A police van was set on fire as missiles were thrown at police officers outside the Suites Hotel in Knowsley on 10 February, after a protest erupted in violence.
Paul Lafferty, 42, from Northwood, John Tipler, 59, from Northwood, Christopher Shelley, 44, from Southden and a 14-year-old boy from Kirkby have been charged with violent disorder and will appear in court next month.
The disorder followed years of increased protest activity targeting hotels, which have increasingly been used by the Home Office for asylum seekers due to a lack of proper accommodation.
Counter-extremism group Hope Not Hate recorded 253 hotel “visits” by anti-migrant activists and far-right groups in 2022, more than double the figure seen in 2021.

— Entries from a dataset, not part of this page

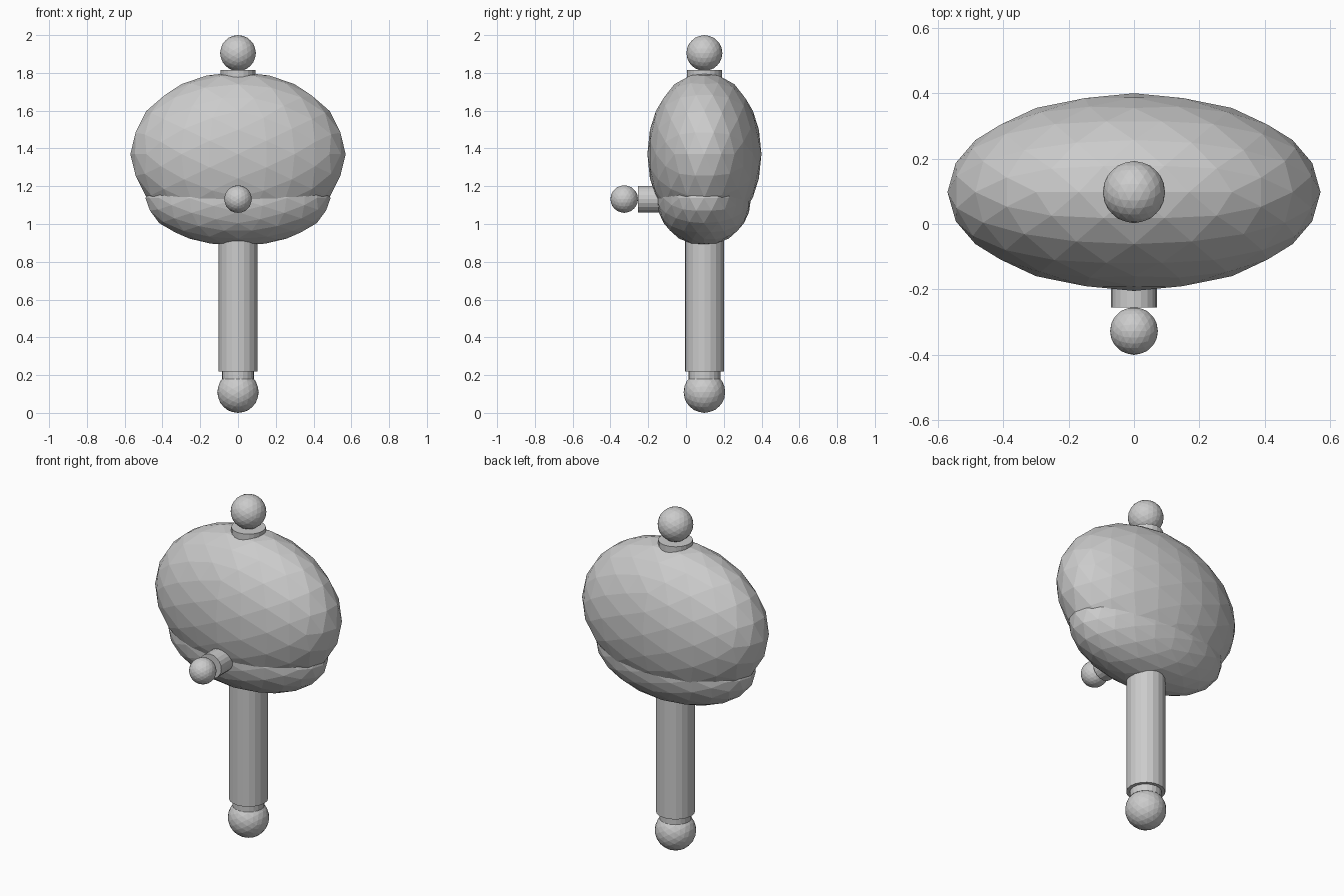
import bpy, bmesh, math
from mathutils import Matrix, Vector

if "Cube" in bpy.data.objects:
    bpy.data.objects.remove(bpy.data.objects["Cube"])

CY = 0.0975  # depth of the main axis


def add(name, bm):
    mesh = bpy.data.meshes.new(name)
    bm.to_mesh(mesh)
    bm.free()
    obj = bpy.data.objects.new(name, mesh)
    bpy.context.collection.objects.link(obj)
    return obj


def ball(name, centre, radii):
    """Faceted ellipsoid, turned so its symmetry planes lie on the axes."""
    bm = bmesh.new()
    turn = Matrix.Rotation(-math.radians(31.717), 4, 'Y')
    bmesh.ops.create_icosphere(
        bm, subdivisions=3, radius=1,
        matrix=Matrix.Translation(centre) @ Matrix.Diagonal((*radii, 1)) @ turn)
    return add(name, bm)


def rod(name, start, end, radius, sides=20):
    """Capped cylinder between two points."""
    a, b = Vector(start), Vector(end)
    bm = bmesh.new()
    turn = (b - a).to_track_quat('Z', 'Y').to_matrix().to_4x4()
    bmesh.ops.create_cone(
        bm, cap_ends=True, segments=sides, radius1=radius, radius2=radius,
        depth=(b - a).length, matrix=Matrix.Translation((a + b) / 2) @ turn)
    return add(name, bm)


# Large upper body and the slightly protruding lower bowl
ball("upper_body", (0, CY, 1.37), (0.57, 0.302, 0.435))
ball("lower_bowl", (0, CY - 0.003, 1.137), (0.49, 0.25, 0.252))

# Handle with neck and end knob
rod("handle", (0, CY, 0.22), (0, CY, 1.0), 0.104)
rod("handle_neck", (0, CY, 0.18), (0, CY, 0.26), 0.085)
ball("handle_knob", (0, CY, 0.11), (0.11,) * 3)

# Top collar and knob
rod("top_collar", (0, CY, 1.74), (0, CY, 1.815), 0.092)
ball("top_knob", (0, CY, 1.905), (0.095,) * 3)

# Front stem and knob
rod("front_stem", (0, -0.255, 1.132), (0, -0.1, 1.132), 0.07)
ball("front_knob", (0, -0.327, 1.132), (0.073,) * 3)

A report published in March said videos widely shared on social media “compared housing provided to ‘foreigners’ with the situation of homeless British people, particularly military veterans, or with a cost of living crisis”. Let’s try to create outrage by talking about it”.

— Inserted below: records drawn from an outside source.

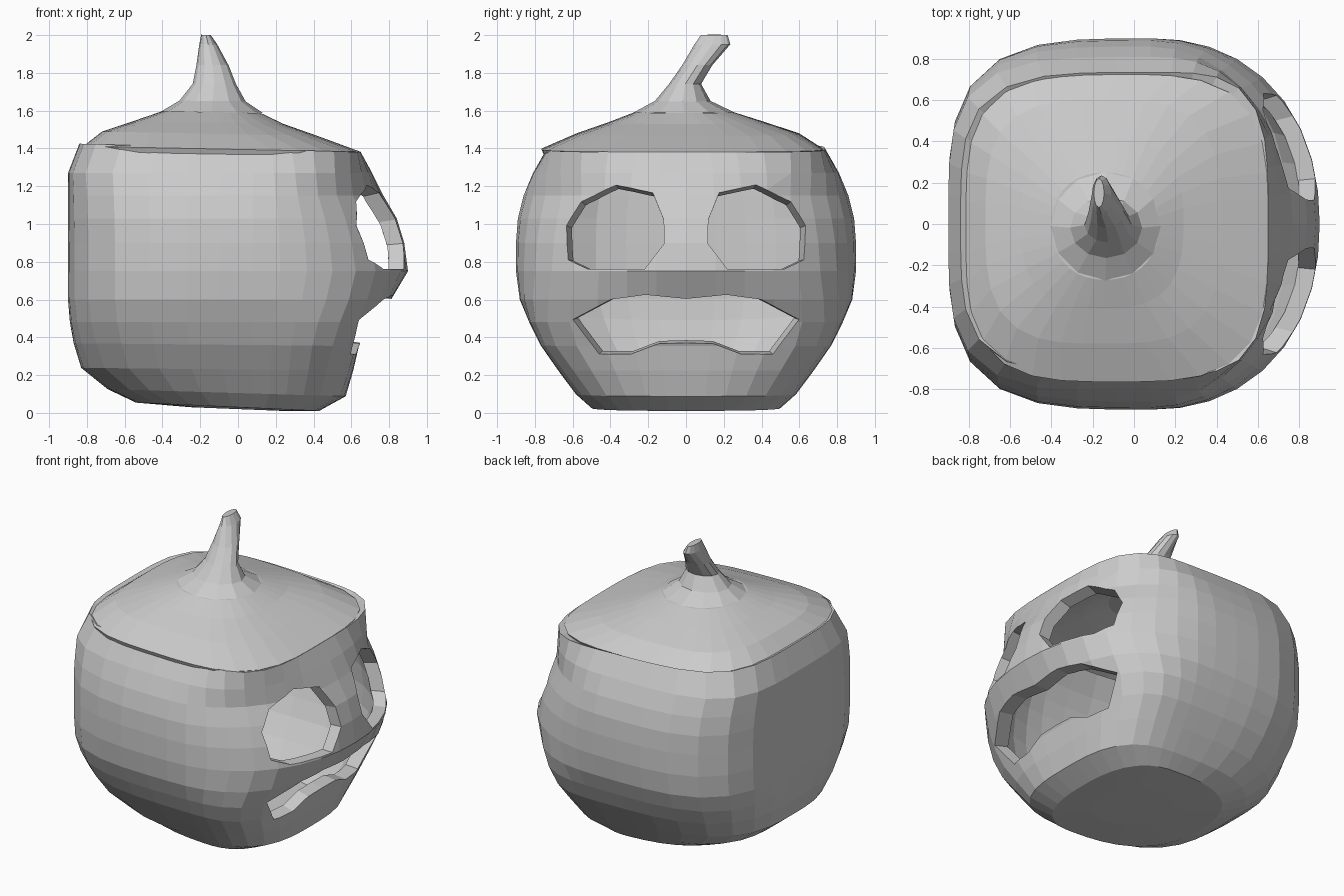
import bpy, bmesh
from math import cos, sin, pi

if "Cube" in bpy.data.objects:
    bpy.data.objects.remove(bpy.data.objects["Cube"])


def ring_points(z, x0, x1, y0, y1, nb, nf, mid, segs, tilt=0.0):
    """Squarish outline; nb / nf set how square the back (-x) and face (+x) halves are."""
    pts, cy, ry = [], (y0 + y1) / 2, (y1 - y0) / 2
    for i in range(segs):
        t = 2 * pi * i / segs
        c, s = cos(t), sin(t)
        n = nf if c >= 0 else nb
        r = (abs(c) ** n + abs(s) ** n) ** (-1 / n)
        x = mid + r * c * ((x1 - mid) if c >= 0 else (mid - x0))
        pts.append((x, cy + r * s * ry, z - tilt * x))
    return pts


def loft(name, rings, cap_start=False, cap_end=False):
    bm = bmesh.new()
    loops = [[bm.verts.new(p) for p in ring] for ring in rings]
    for a, b in zip(loops, loops[1:]):
        for i in range(len(a)):
            j = (i + 1) % len(a)
            bm.faces.new((a[i], a[j], b[j], b[i]))
    if cap_start:
        bm.faces.new(loops[0][::-1])
    if cap_end:
        bm.faces.new(loops[-1])
    bm.normal_update()
    me = bpy.data.meshes.new(name)
    bm.to_mesh(me)
    bm.free()
    ob = bpy.data.objects.new(name, me)
    bpy.context.collection.objects.link(ob)
    return ob


def shell(ob, thickness):
    m = ob.modifiers.new("shell", 'SOLIDIFY')
    m.thickness, m.offset = thickness, -1


def bake(ob):
    bpy.context.view_layer.update()
    me = bpy.data.meshes.new_from_object(
        ob.evaluated_get(bpy.context.evaluated_depsgraph_get()))
    ob.modifiers.clear()
    ob.data = me


def face_cutter(name, outline):
    """Prism along x that narrows towards the inside of the shell."""
    rings = []
    for x in (0.3, 1.1):
        s = 1 + 0.5 * (x - 0.68)
        rings.append([(x, y * s, 0.7 + (z - 0.7) * s) for y, z in outline])
    ob = loft(name, rings, True, True)
    bm = bmesh.new()
    bm.from_mesh(ob.data)
    bmesh.ops.recalc_face_normals(bm, faces=bm.faces)
    bm.to_mesh(ob.data)
    bm.free()
    ob.hide_render = True
    return ob


# Hollow body: z, back x, face x, half width y, squareness back, squareness face, tilt
PROFILE = [
    (0.03, -0.54, 0.43, 0.50, 2.6, 2.6, 0.045), (0.105, -0.69, 0.57, 0.585, 2.9, 3.0, 0.03),
    (0.23, -0.83, 0.61, 0.68, 3.1, 3.4, 0.01), (0.36, -0.87, 0.64, 0.77, 3.3, 3.8, 0.01),
    (0.48, -0.89, 0.70, 0.83, 3.5, 3.5, 0), (0.60, -0.90, 0.81, 0.88, 3.6, 2.6, 0),
    (0.75, -0.90, 0.90, 0.90, 3.6, 2.2, 0), (0.90, -0.90, 0.88, 0.90, 3.6, 2.1, 0),
    (1.03, -0.90, 0.84, 0.89, 3.7, 2.0, 0), (1.15, -0.90, 0.77, 0.86, 3.8, 2.0, 0),
    (1.27, -0.90, 0.71, 0.81, 4.0, 2.5, 0), (1.40, -0.84, 0.65, 0.735, 4.0, 3.8, 0.03)]
SEGS = 36
body_rings = [ring_points(0.02, -0.25, 0.25, -0.25, 0.25, 2.3, 2.3, 0.05, SEGS, 0.04)]
for z, x0, x1, y, nb, nf, tilt in PROFILE:
    body_rings.append(ring_points(z, x0, x1, -y, y, nb, nf, 0.08, SEGS, tilt))
body = loft("pumpkin_body", body_rings, cap_start=True)
shell(body, 0.085)
bake(body)

# Carved eyes and mouth
eye = [(0.105, 0.88), (0.11, 1.0), (0.17, 1.15), (0.37, 1.205), (0.57, 1.13),
       (0.65, 1.0), (0.62, 0.81), (0.50, 0.76), (0.20, 0.755)]
mouth_half = [(0.15, 0.36), (0.30, 0.30), (0.48, 0.295), (0.61, 0.49),
              (0.38, 0.605), (0.20, 0.63)]
mouth = [(0, 0.365)] + mouth_half + [(0, 0.61)] + [(-y, z) for y, z in mouth_half[::-1]]
cutters = [face_cutter("eye_cutter_left", eye),
           face_cutter("eye_cutter_right", [(-y, z) for y, z in eye]),
           face_cutter("mouth_cutter", mouth)]
for c in cutters:
    m = body.modifiers.new("carve", 'BOOLEAN')
    m.operation, m.solver, m.object = 'DIFFERENCE', 'EXACT', c
bake(body)
for c in cutters:
    bpy.data.objects.remove(c)

# Lid: z, x range, y range, squareness
LID = [(1.395, -0.82, 0.65, -0.765, 0.725, 3.5), (1.475, -0.72, 0.42, -0.58, 0.60, 3.3),
       (1.535, -0.55, 0.24, -0.41, 0.42, 2.8), (1.59, -0.40, 0.12, -0.27, 0.25, 2.2)]
lid = loft("pumpkin_lid", [ring_points(z, x0, x1, y0, y1, n, n, (x0 + x1) / 2, SEGS, 0.02)
                           for z, x0, x1, y0, y1, n in LID], cap_end=True)
shell(lid, 0.03)
bake(lid)

# Bent stem flaring out of the lid and leaning to +y
STEM = [(1.59, -0.41, 0.13, -0.275, 0.255), (1.65, -0.31, 0.04, -0.165, 0.13),
        (1.74, -0.24, -0.01, -0.09, 0.08), (1.84, -0.22, -0.05, -0.02, 0.14),
        (1.95, -0.205, -0.11, 0.045, 0.235), (2.00, -0.195, -0.145, 0.08, 0.22)]
loft("pumpkin_stem", [ring_points(z, x0, x1, y0, y1, 2, 2, (x0 + x1) / 2, 12, 0.01)
                      for z, x0, x1, y0, y1 in STEM], True, True)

Union officials representing workers in hotels and reception centers for asylum seekers crossing the English Channel accused ministers on Wednesday of increasing the risk to both residents and staff with “racist policies and rhetoric”.
Senior members of the Public and Commercial Service union (PCS), which represents more than 16,000 Home Office staff, told their annual conference in Brighton that they had issued a formal warning to the department’s permanent secretary.
PCS head of bargaining Paul O’Connor told Independent The letters had asked the Home Office “what they intend to do to protect our members”.
“The problem is that you have a Home Secretary who is encouraging this type of behavior with dog-whistling politics,” he said, pointing to statements by Suella Braverman where she called Channel crossings an “invasion”. Said and added that she “understands people’s frustration with hotels being occupied by large numbers of illegal immigrants”.
Mr O’Connor said: “It is a disgrace because it not only puts refugees at risk, it puts our members at risk too.”
He said that a terrorist bombing targeting a Dover reception center in October “indicates how dangerous the rhetoric is”, warning: “It promotes a far-right mindset.”
A fringe event held at the conference saw panelists express concerns about the Illegal Migration Bill, which aims to detain and deport small boat migrants, and far-right activism.
Bombing of immigration processing center in Dover declared a terrorist incident
PCS general secretary Mark Sarvotka called Ms Braverman’s statements “extraordinary”, adding: “We have seen the normalization of politicians using language that is encouraging other people to follow suit.
“We are seeing a normalization of policies that are so bigoted and dehumanizing, that it encourages people to think that this is now acceptable.
“It’s directly linked to why more and more people feel comfortable standing outside hotels, being racist, and thinking they can get away with it.”
Research released on Monday by Hope Not Hate found that hostile social media messages discussing migration, asylum seekers and small boats “spike” following government statements on the issue.
One report said that after the Home Secretary announced the asylum campaign in October, there was a 35 per cent increase in anti-migrant social media messages and a 52 per cent increase in the use of the word “invasion” on Telegram after Ms Braverman. Used it in Parliament.
Patrick Hermansson, senior researcher at Hope Not Hate, said: “This research is solid evidence that the government is not taking the far-right threat seriously, but is actively feeding it through its rhetoric.”
The Home Office has been contacted for comment.